It’s likely that you answered no.  However, was training your very first action when you started your network marketing business?  And was it complete? Or was it limited to understanding a few things about the company and winging it from there with some popular “recruitment fad”?

Then, what training do you require your new recruits to have before you expect them to work?

The more the untrained person attempts to accomplish the goal, the more the pebbles start to grab his attention, and very often grow into boulders. That’s why so many people quit and fail.  It’s also how failure becomes a part of the success equation, IF the person keeps failing and trying again until he succeeds.

The new recruit fails on 50 phone calls and will most likely give up unless you or somebody else asks what is he doing on that phone.

Finally, we hear his call, and no wonder he’s wasted 50 prospects.  He doesn’t have a clue what to do and say on the phone.

What do you do to fix that?  You train him what to say, what not to say, how to say it, you teach him about assertiveness and asking the right questions.  You teach him how to greet, how to qualify.  In other words you teach him some of the basic skills that we teach in Professional Inviter.  Then you put him back on the phone.  And wow!
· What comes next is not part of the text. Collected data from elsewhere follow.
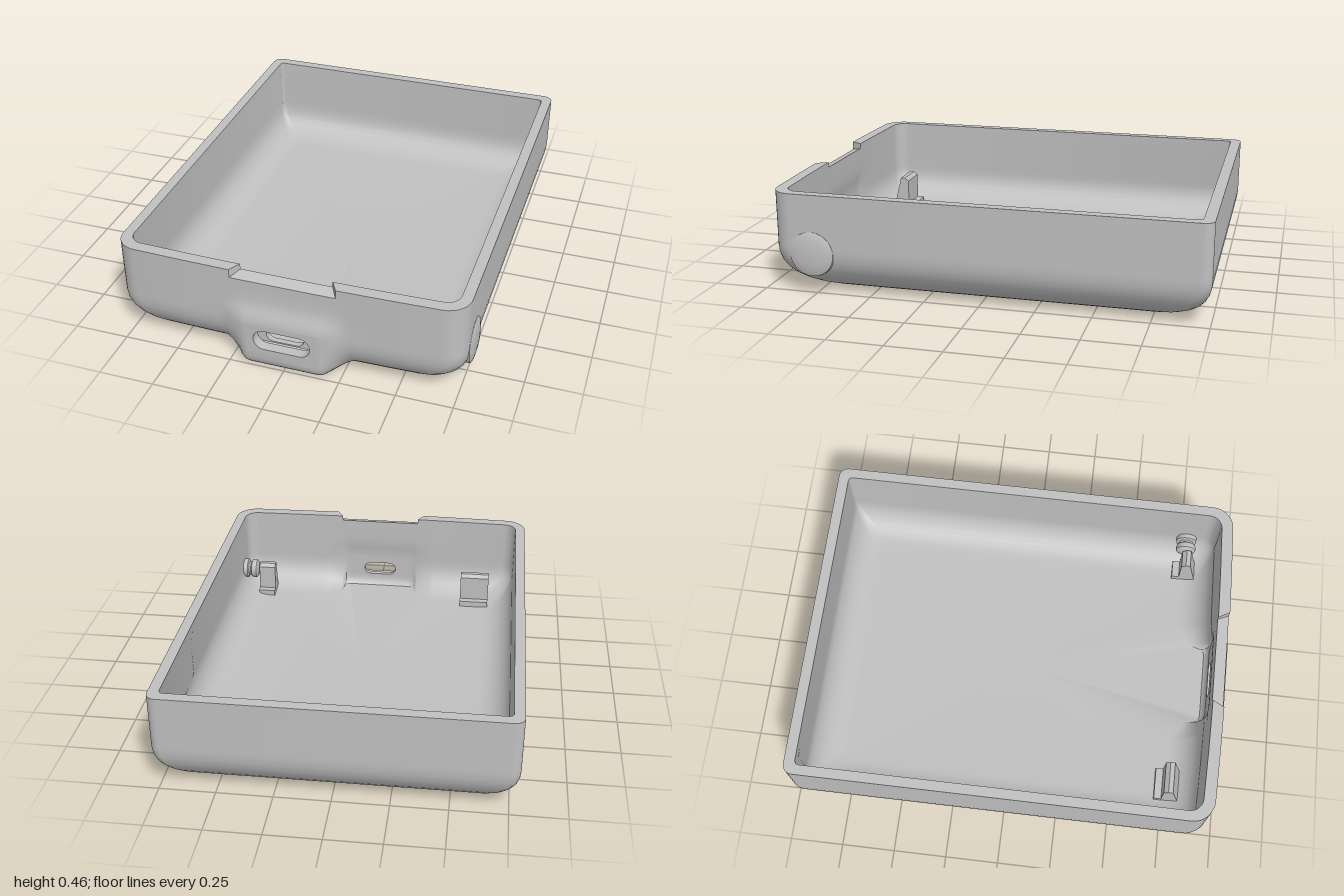
import * as THREE from 'three';
import { toCreasedNormals } from 'three/addons/utils/BufferGeometryUtils.js';

const CX = -0.0075;           // middle of the case in x
const HALF = 0.16;            // half width of the flat port area
const ROW0 = 5, ROW1 = 10;    // rows of the wall left open for the port plates
const smooth = THREE.MathUtils.smoothstep;

// Front wall columns, mirrored; the close pair makes the step of the rim notch
const side = [HALF, 0.175, 0.19, 0.235, 0.236, 0.255, 0.28, 0.3, 0.45];
const columns = [...side.map((x) => -x).reverse(), ...side];

const OUTER = { x0: -0.79, x1: 0.775, z0: -1, z1: 0.967, rFront: 0.1, rBack: 0.045,
  floor: 0, fillet: 0.2, portZ: 0.998, notchY: 0.42, notchIn: 0 };
const INNER = { x0: -0.743, x1: 0.727, z0: -0.95, z1: 0.913, rFront: 0.06, rBack: 0.02,
  floor: 0.05, fillet: 0.15, portZ: 0.925, notchY: 0.435, notchIn: 0.03 };

// One horizontal rounded-rectangle ring of a wall
function ring(s, y, inset, isRim) {
  const x0 = s.x0 + inset, x1 = s.x1 - inset, z0 = s.z0 + inset, z1 = s.z1 - inset;
  const bow = (x, z) => z - 0.015 * Math.min(1, (x / 0.75) ** 2) * smooth(z, 0.5, 0.75);
  const pts = columns.map((c) => {
    const a = Math.abs(c);
    const shift = a > 0.234 && a < 0.237 ? s.notchIn * Math.sign(c) : 0;
    // swelling around the port, rounded at its lower edge
    const b = (1 - smooth(a, HALF, 0.3)) * (1 - smooth(y, 0.22, 0.33));
    const low = Math.max(0, 1 - (y - s.floor) / 0.04);
    const target = s.portZ - 0.02 * low * low;
    const x = c + CX - shift;
    return [x, isRim && a < 0.2355 ? s.notchY : y, THREE.MathUtils.lerp(bow(x, z1), target, b)];
  });
  [[x1, z1], [x1, z0], [x0, z0], [x0, z1]].forEach(([px, pz], k) => {
    const r = (pz > 0 ? s.rFront : s.rBack) + inset * 0.5;
    const mx = px - r * Math.sign(px), mz = pz - r * Math.sign(pz);
    for (let i = 0; i <= 8; i++) {
      const t = (k + i / 8) * Math.PI / 2;
      const x = mx + r * Math.sin(t), z = mz + r * Math.cos(t);
      pts.push([x, y, bow(x, z)]);
    }
  });
  return pts;
}

// Rings from the floor up to the rim
function wall(s) {
  const rows = [];
  for (let i = 0; i <= 9; i++) {
    const a = i * Math.PI / 18;
    rows.push(ring(s, s.floor + s.fillet * (1 - Math.cos(a)), s.fillet * (1 - Math.sin(a))));
  }
  for (const y of [0.22, 0.24, 0.26, 0.28, 0.3, 0.33, 0.4]) rows.push(ring(s, y, 0));
  rows.push(ring(s, 0.46, 0, true));
  return rows;
}

// Hollow tray: outside up, over the rim, inside down, and both floors
function trayGeometry() {
  const rows = [...wall(OUTER), ...wall(INNER).reverse()];
  const n = rows[0].length, last = rows.length - 1, pos = [], idx = [];
  rows.forEach((r) => r.forEach((p) => pos.push(...p)));
  const portCol = side.length - 1;
  for (let r = 0; r < last; r++) {
    const open = (r >= ROW0 && r < ROW1) || (last - r > ROW0 && last - r <= ROW1);
    for (let c = 0; c < n; c++) {
      if (open && c === portCol) continue;
      const d = (c + 1) % n, a = r * n;
      idx.push(a + c, a + d, a + n + d, a + c, a + n + d, a + n + c);
    }
  }
  const centre = pos.length / 3;
  pos.push(CX, OUTER.floor, 0, CX, INNER.floor, 0);
  for (let c = 0; c < n; c++) {
    const d = (c + 1) % n;
    idx.push(centre, d, c, centre + 1, last * n + c, last * n + d);
  }
  const g = new THREE.BufferGeometry();
  g.setAttribute('position', new THREE.Float32BufferAttribute(pos, 3));
  g.setIndex(idx);
  return toCreasedNormals(g, 0.65);
}

// Rectangular plate with a slot-shaped hole
function portPlate(y0, y1, slotW, slotH, slotY, zBack, zFront) {
  const shape = new THREE.Shape();
  shape.moveTo(-HALF, y0).lineTo(HALF, y0).lineTo(HALF, y1).lineTo(-HALF, y1).closePath();
  const r = slotH / 2, m = slotW / 2 - r, hole = new THREE.Path();
  hole.absarc(m, slotY, r, -Math.PI / 2, Math.PI / 2, false);
  hole.absarc(-m, slotY, r, Math.PI / 2, Math.PI * 1.5, false);
  shape.holes.push(hole);
  const g = new THREE.ExtrudeGeometry(shape, { depth: zFront - zBack, bevelEnabled: false, curveSegments: 14 });
  return toCreasedNormals(g.translate(CX, 0, zBack), 0.6);
}

// Stepped post with a sloping front, profile in z and y
function postGeometry(xMin, xMax) {
  const profile = [[0.71, 0.045], [0.83, 0.045], [0.787, 0.22], [0.765, 0.22], [0.745, 0.205], [0.745, 0.08], [0.71, 0.08]];
  const shape = new THREE.Shape(profile.map((p) => new THREE.Vector2(...p)));
  const g = new THREE.ExtrudeGeometry(shape, { depth: xMax - xMin, bevelEnabled: false });
  return g.rotateY(-Math.PI / 2).translate(xMax, 0, 0);
}

// Turned part along x, profile as [radius, x]
function turned(profile, y, z) {
  const g = new THREE.LatheGeometry(profile.map((p) => new THREE.Vector2(...p)), 40);
  return toCreasedNormals(g.rotateZ(-Math.PI / 2).translate(0, y, z), 0.6);
}

export function createModel() {
  const group = new THREE.Group();
  const grey = new THREE.MeshStandardMaterial({ color: 0xc0c0c0 });
  grey.name = 'plainGrey';
  const add = (name, geometry) => {
    const mesh = new THREE.Mesh(geometry, grey);
    mesh.name = name;
    group.add(mesh);
  };

  add('trayShell', trayGeometry());

  // Port: wide recess outside, narrow slot through the inner wall
  const rowY = (s) => s.floor + s.fillet * (1 - Math.cos(ROW0 * Math.PI / 18));
  add('portRecess', portPlate(rowY(OUTER), 0.22, 0.256, 0.098, 0.145, 0.95, OUTER.portZ));
  add('portSlot', portPlate(rowY(INNER), 0.22, 0.172, 0.068, 0.145, INNER.portZ, 0.95));

  // Domed side button and the plunger behind it
  add('sideButton', turned([[0.104, 0.735], [0.105, 0.768], [0.102, 0.776], [0.09, 0.781],
    [0.065, 0.786], [0.035, 0.789], [0, 0.79]], 0.188, 0.76));
  add('buttonPlunger', turned([[0, 0.648], [0.038, 0.65], [0.048, 0.657], [0.05, 0.67], [0.046, 0.683],
    [0.036, 0.69], [0.036, 0.7], [0.05, 0.705], [0.05, 0.74]], 0.188, 0.76));

  // Inner posts
  add('rightPost', postGeometry(-0.615, -0.465));
  add('leftPost', postGeometry(0.557, 0.643));
  return group;
}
It’s like a new person.  Now he’s getting people signed up for the business and for the products.

But, what if you had trained him before he made his first call?  Then there’s a very good chance you would have fixed a few minor errors here and there as he got up to speed, but he would not have failed with 50 prospects. Right?


Understanding a subject well enough to practice its application to a point of complete certainty, trumps the false idea that one needs to lose in order to win.

During the training, yes, of course, there will be mistakes made; there will be setbacks, but that is part of the training experience. It is not failure, itself. Such things are expected in training.

The trained Rep who knows his stuff and how to apply what he knows, has only to walk the walk… and keep walking all the way to the accomplishment of his or her goals. And he keeps getting better.


Training.  Make an objective assessment of what you were weak on or what contributed to you experiencing failure.  But don’t let it turn into a pity party or the reasons you shouldn’t try again.  This is what I mean when I say objective assessment.  Just list out the areas you know you had trouble with and then you know where to get started on your training.

Get trained in those areas to start and then build from there.  Keep in mind that all great businesses have continuing education programs.

You have to first get trained.  Then you have to keep learning.  If you have failed, that doesn’t mean you have to keep failing in order to win.  It just means you have to get started on training and then keep getting more training.


Tim (#TimSales)


Written by Tim Sales